Copy all lines containing the string "rings" from the records below.

**Provided data:**

───

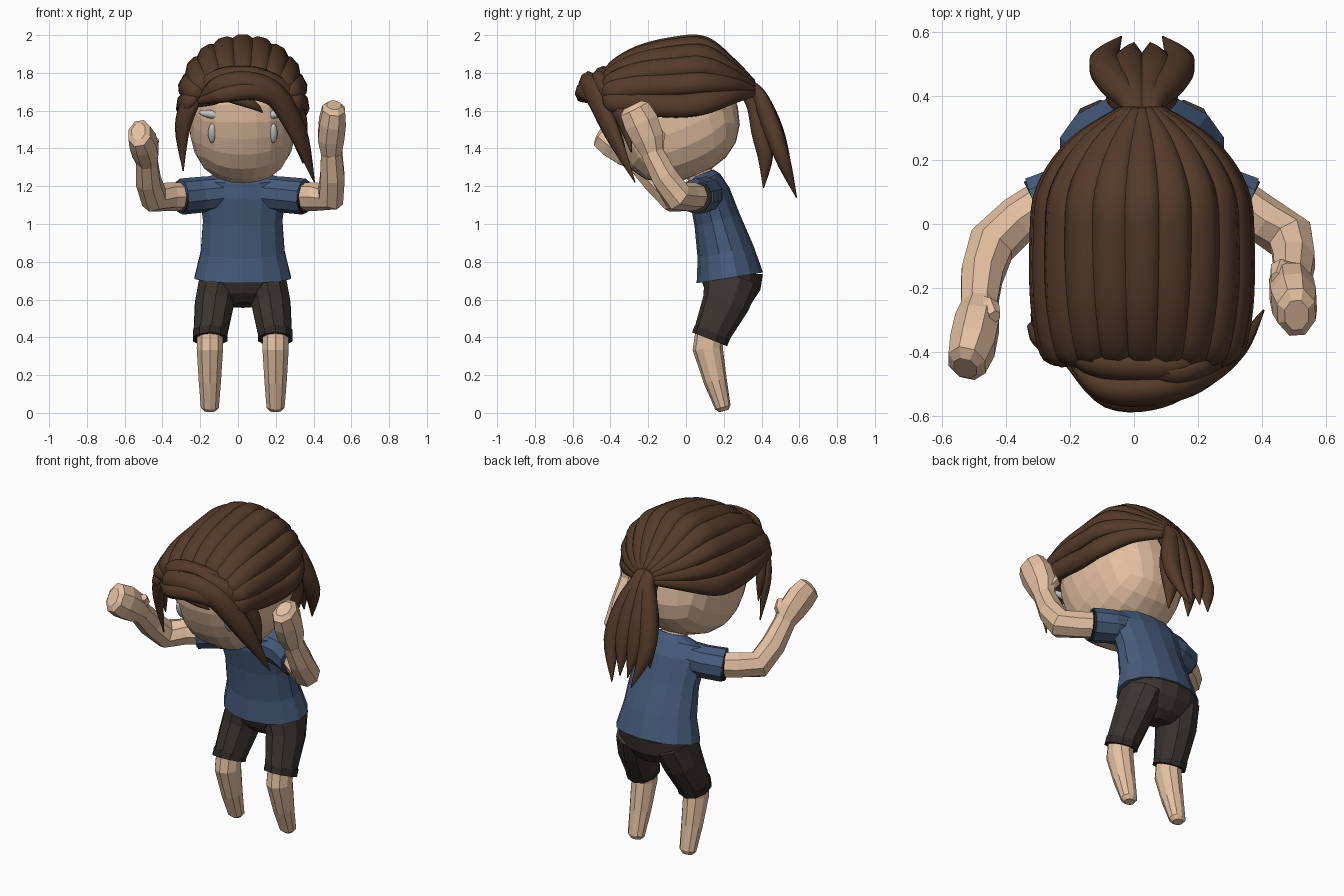
import bpy, bmesh
from math import sin, cos, pi, radians
from mathutils import Vector, Matrix

CX = 0.025                       # body centre line
HEAD = Vector((CX, -0.075, 1.58))


def mat(name, c):
    m = bpy.data.materials.new(name)
    m.diffuse_color = (*c, 1)
    return m


SKIN = mat("skin", (0.78, 0.53, 0.36))
HAIR = mat("hair_brown", (0.09, 0.043, 0.023))
SHIRT = mat("shirt_blue", (0.062, 0.105, 0.2))
SHORTS = mat("shorts_dark", (0.045, 0.034, 0.028))
TRIM = mat("trim_dark", (0.028, 0.022, 0.02))
WHITE = mat("white", (0.95, 0.97, 0.97))


def finish(name, bm, m, smooth=False):
    bmesh.ops.recalc_face_normals(bm, faces=bm.faces[:])
    me = bpy.data.meshes.new(name)
    bm.to_mesh(me)
    bm.free()
    me.materials.append(m)
    ob = bpy.data.objects.new(name, me)
    bpy.context.collection.objects.link(ob)
    if smooth:
        for p in me.polygons:
            p.use_smooth = True
    return ob


def smooth_list(vs, k):
    """Catmull-Rom through vs with k steps per span."""
    out = []
    for i in range(len(vs) - 1):
        a, b, c, d = vs[max(i - 1, 0)], vs[i], vs[i + 1], vs[min(i + 2, len(vs) - 1)]
        for j in range(k):
            t = j / k
            out.append(0.5 * (2 * b + (c - a) * t + (2 * a - 5 * b + 4 * c - d) * t * t
                              + (3 * b - a - 3 * c + d) * t ** 3))
    return out + [vs[-1]]


def tube(name, pts, radii, m, ref=(0, 1, 0), n=10, k=1, smooth=False):
    """Loft of ellipses; ref is the thickness direction, None = away from the head."""
    P = smooth_list([Vector(p) for p in pts], k)
    R = smooth_list([Vector((r[0], r[1], 0)) for r in radii], k)
    bm = bmesh.new()
    rings = []
    for i, (p, r) in enumerate(zip(P, R)):
        t = (P[min(i + 1, len(P) - 1)] - P[max(i - 1, 0)]).normalized()
        v = (p - HEAD) if ref is None else Vector(ref)
        v = (v - t * v.dot(t)).normalized()
        u = t.cross(v)
        w, h = max(r.x, 0.003), max(r.y, 0.003)
        rings.append([bm.verts.new(p + u * w * cos(2 * pi * (j + .5) / n) + v * h * sin(2 * pi * (j + .5) / n))
                      for j in range(n)])
    for a, b in zip(rings, rings[1:]):
        for j in range(n):
            bm.faces.new((a[j], a[(j + 1) % n], b[(j + 1) % n], b[j]))
    bm.faces.new(rings[0])
    bm.faces.new(rings[-1])
    return finish(name, bm, m, smooth)


def lock(name, pts, radii, ref=None):
    return tube(name, pts, radii, HAIR, ref, 8, 5, True)


# Head: rounded cube tipped forward
bm = bmesh.new()
bmesh.ops.create_cube(bm, size=2)
bmesh.ops.subdivide_edges(bm, edges=bm.edges[:], cuts=5, use_grid_fill=True)
rot = Matrix.Rotation(radians(22), 3, 'X')
for v in bm.verts:
    q = Vector([sin(c * pi / 4) / cos(c * pi / 4) for c in v.co])
    q /= sum(abs(c) ** 2.45 for c in q) ** (1 / 2.45)
    v.co = HEAD + rot @ Vector((q.x * 0.285, q.y * 0.345, q.z * 0.35))
head = finish("head", bm, SKIN)
tube("neck", [(CX, .11, 1.2), (CX, .04, 1.32)], [(.08, .07), (.075, .07)], SKIN)

# Eyes and brows sit on the face
bpy.context.view_layer.update()


def face_mark(name, x, z, w, h, tilt):
    hit, loc, nor, _ = head.ray_cast(Vector((x, -2, z)), Vector((0, 1, 0)))
    y = loc.y if hit else -0.4
    bm = bmesh.new()
    bmesh.ops.create_uvsphere(bm, u_segments=12, v_segments=8, radius=1)
    M = Matrix.Translation((x, y, z)) @ Matrix.Rotation(radians(22), 4, 'X') @ \
        Matrix.Rotation(tilt, 4, 'Y') @ Matrix.Diagonal((w, 0.018, h, 1))
    bmesh.ops.transform(bm, matrix=M, verts=bm.verts)
    finish(name, bm, WHITE, True)


for s, side in ((-1, "left"), (1, "right")):
    face_mark("eye_" + side, CX + s * .162, 1.48, .022, .055, 0)
    face_mark("brow_" + side, CX + s * .165, 1.58, .07, .022, -s * .18)

# Shirt
tube("shirt_body", [(CX, .232, .715), (CX, .21, .85), (CX, .165, 1.02), (CX, .125, 1.16), (CX, .1, 1.24), (CX, .09, 1.268)],
     [(.262, .178), (.228, .152), (.215, .124), (.235, .11), (.215, .085), (.08, .06)], SHIRT, n=14)

# Shorts
tube("shorts_hips", [(CX, .245, .745), (CX, .24, .67), (CX, .228, .61), (CX, .22, .57)],
     [(.235, .162), (.235, .155), (.15, .125), (.08, .07)], SHORTS, n=14)

for s, side in ((-1, "left"), (1, "right")):
    def X(d):
        return CX + s * d
    tube("sleeve_" + side, [(X(.1), .115, 1.165), (X(.22), .1, 1.155), (X(.325), .055, 1.145)],
         [(.09, .093), (.095, .095), (.1, .096)], SHIRT, (0, 0, 1))
    tube("sleeve_trim_" + side, [(X(.32), .057, 1.145), (X(.33), .052, 1.145)],
         [(.093, .09), (.093, .09)], TRIM, (0, 0, 1))
    tube("shorts_leg_" + side, [(X(.123), .243, .705), (X(.15), .21, .58), (X(.173), .13, .405)],
         [(.112, .15), (.108, .125), (.092, .095)], SHORTS)
    tube("shorts_cuff_" + side, [(X(.173), .14, .428), (X(.173), .125, .39)],
         [(.096, .1), (.096, .1)], TRIM)
    tube("lower_leg_" + side, [(X(.173), .13, .43), (X(.174), .115, .34), (X(.174), .155, .17), (X(.174), .195, .03), (X(.174), .2, .01)],
         [(.073, .08), (.073, .08), (.062, .062), (.05, .042), (.03, .025)], SKIN)

# Arms: elbow bent, hands raised; each side has its own pose
ARMS = {
    "left": [(-.26, .08, 1.145), (-.36, .015, 1.145), (-.445, -.065, 1.14), (-.475, -.16, 1.23), (-.485, -.265, 1.345)],
    "right": [(.31, .08, 1.145), (.41, .01, 1.145), (.49, -.045, 1.145), (.5, -.115, 1.25), (.495, -.18, 1.38)]}
HANDS = {
    "left": [(-.48, -.25, 1.33), (-.49, -.31, 1.385), (-.505, -.38, 1.44), (-.522, -.435, 1.48), (-.527, -.45, 1.49)],
    "right": [(.495, -.175, 1.37), (.492, -.2, 1.45), (.5, -.24, 1.54), (.507, -.275, 1.61), (.508, -.285, 1.63)]}
THUMBS = {
    "left": [(-.48, -.26, 1.37), (-.45, -.27, 1.415), (-.435, -.29, 1.45)],
    "right": [(.49, -.16, 1.42), (.455, -.15, 1.47), (.445, -.17, 1.52)]}
for side in ARMS:
    tube("arm_" + side, ARMS[side], [(.072, .074), (.074, .076), (.078, .082), (.07, .074), (.06, .064)], SKIN, (0, .5, 1), 8)
    tube("hand_" + side, HANDS[side], [(.058, .062), (.075, .09), (.076, .1), (.064, .088), (.04, .055)], SKIN, (0, .6, .8), 8)
    tube("thumb_" + side, THUMBS[side], [(.035, .04), (.036, .042), (.02, .022)], SKIN, (0, 1, .3), 6)

# Combed hair: strands from the hairline over the skull into the tail
N = 11
for i in range(N):
    a = radians(-90 + 180 * i / (N - 1))
    c = max(cos(a), 0) ** .88
    path = [(x * sin(a) + CX, y, z + h * c - .025) for x, y, z, h in
            ((.255, -.41, 1.665, .07), (.275, -.395, 1.675, .155), (.303, -.25, 1.665, .262), (.308, -.05, 1.65, .328),
             (.292, .1, 1.665, .314), (.2, .24, 1.705, .165), (.05, .35, 1.72, .05))]
    lock("combed_strand", path, [(.04, .02), (.062, .045), (.067, .046), (.066, .044), (.063, .042), (.05, .037), (.025, .025)])

# Swept fringe and face-framing locks
lock("fringe_main", [(-.19, -.42, 1.66), (-.1, -.51, 1.73), (.05, -.52, 1.75), (.2, -.48, 1.68), (.32, -.39, 1.48), (.405, -.27, 1.22)],
     [(.03, .02), (.055, .04), (.06, .045), (.065, .045), (.055, .03), (.003, .003)])
lock("fringe_lower", [(-.2, -.43, 1.65), (-.08, -.54, 1.685), (.08, -.535, 1.705), (.22, -.46, 1.64), (.31, -.37, 1.47), (.345, -.31, 1.32)],
     [(.02, .02), (.045, .035), (.05, .04), (.045, .035), (.04, .025), (.003, .003)])
lock("fringe_upper", [(.0, -.43, 1.78), (.13, -.47, 1.77), (.26, -.41, 1.69), (.33, -.33, 1.55), (.36, -.29, 1.38)],
     [(.03, .02), (.05, .035), (.055, .04), (.045, .03), (.003, .003)])
lock("fringe_root", [(-.21, -.39, 1.71), (-.12, -.43, 1.765), (.0, -.445, 1.785), (.14, -.44, 1.77), (.26, -.38, 1.7)],
     [(.04, .03), (.05, .045), (.055, .045), (.05, .04), (.03, .03)])
lock("fringe_short", [(.1, -.48, 1.74), (-.04, -.5, 1.72), (-.14, -.47, 1.67), (-.22, -.4, 1.62)],
     [(.02, .02), (.05, .035), (.045, .03), (.003, .003)])
lock("fringe_wisp", [(-.14, -.49, 1.69), (-.02, -.5, 1.67), (.08, -.49, 1.63), (.13, -.46, 1.59)],
     [(.02, .02), (.035, .025), (.025, .02), (.003, .003)])
lock("side_lock_left", [(-.18, -.42, 1.7), (-.25, -.39, 1.64), (-.295, -.345, 1.5), (-.29, -.3, 1.28)],
     [(.03, .02), (.055, .035), (.05, .03), (.003, .003)])
lock("side_lock_left_inner", [(-.2, -.4, 1.72), (-.275, -.33, 1.64), (-.29, -.3, 1.52), (-.285, -.29, 1.4)],
     [(.03, .02), (.05, .03), (.04, .025), (.003, .003)])

# Ponytail: mirrored locks in three layers, narrow at the tie and flaring below
TAIL = (
    [(.03, .31, 1.74), (.035, .38, 1.69), (.085, .445, 1.54), (.115, .51, 1.35), (.065, .585, 1.14)],
    [(.02, .32, 1.74), (.02, .39, 1.68), (.035, .46, 1.52), (.04, .51, 1.36), (.025, .565, 1.18)],
    [(.03, .31, 1.71), (.035, .36, 1.62), (.055, .395, 1.48), (.065, .42, 1.35), (.07, .41, 1.19)])
for s in (-1, 1):
    for path in TAIL:
        lock("ponytail_lock", [(CX + s * x, y, z) for x, y, z in path],
             [(.035, .035), (.038, .04), (.055, .05), (.05, .042), (.003, .003)], (0, .7, .7))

───

**Task response:**
    rings = []
        rings.append([bm.verts.new(p + u * w * cos(2 * pi * (j + .5) / n) + v * h * sin(2 * pi * (j + .5) / n))
    for a, b in zip(rings, rings[1:]):
    bm.faces.new(rings[0])
    bm.faces.new(rings[-1])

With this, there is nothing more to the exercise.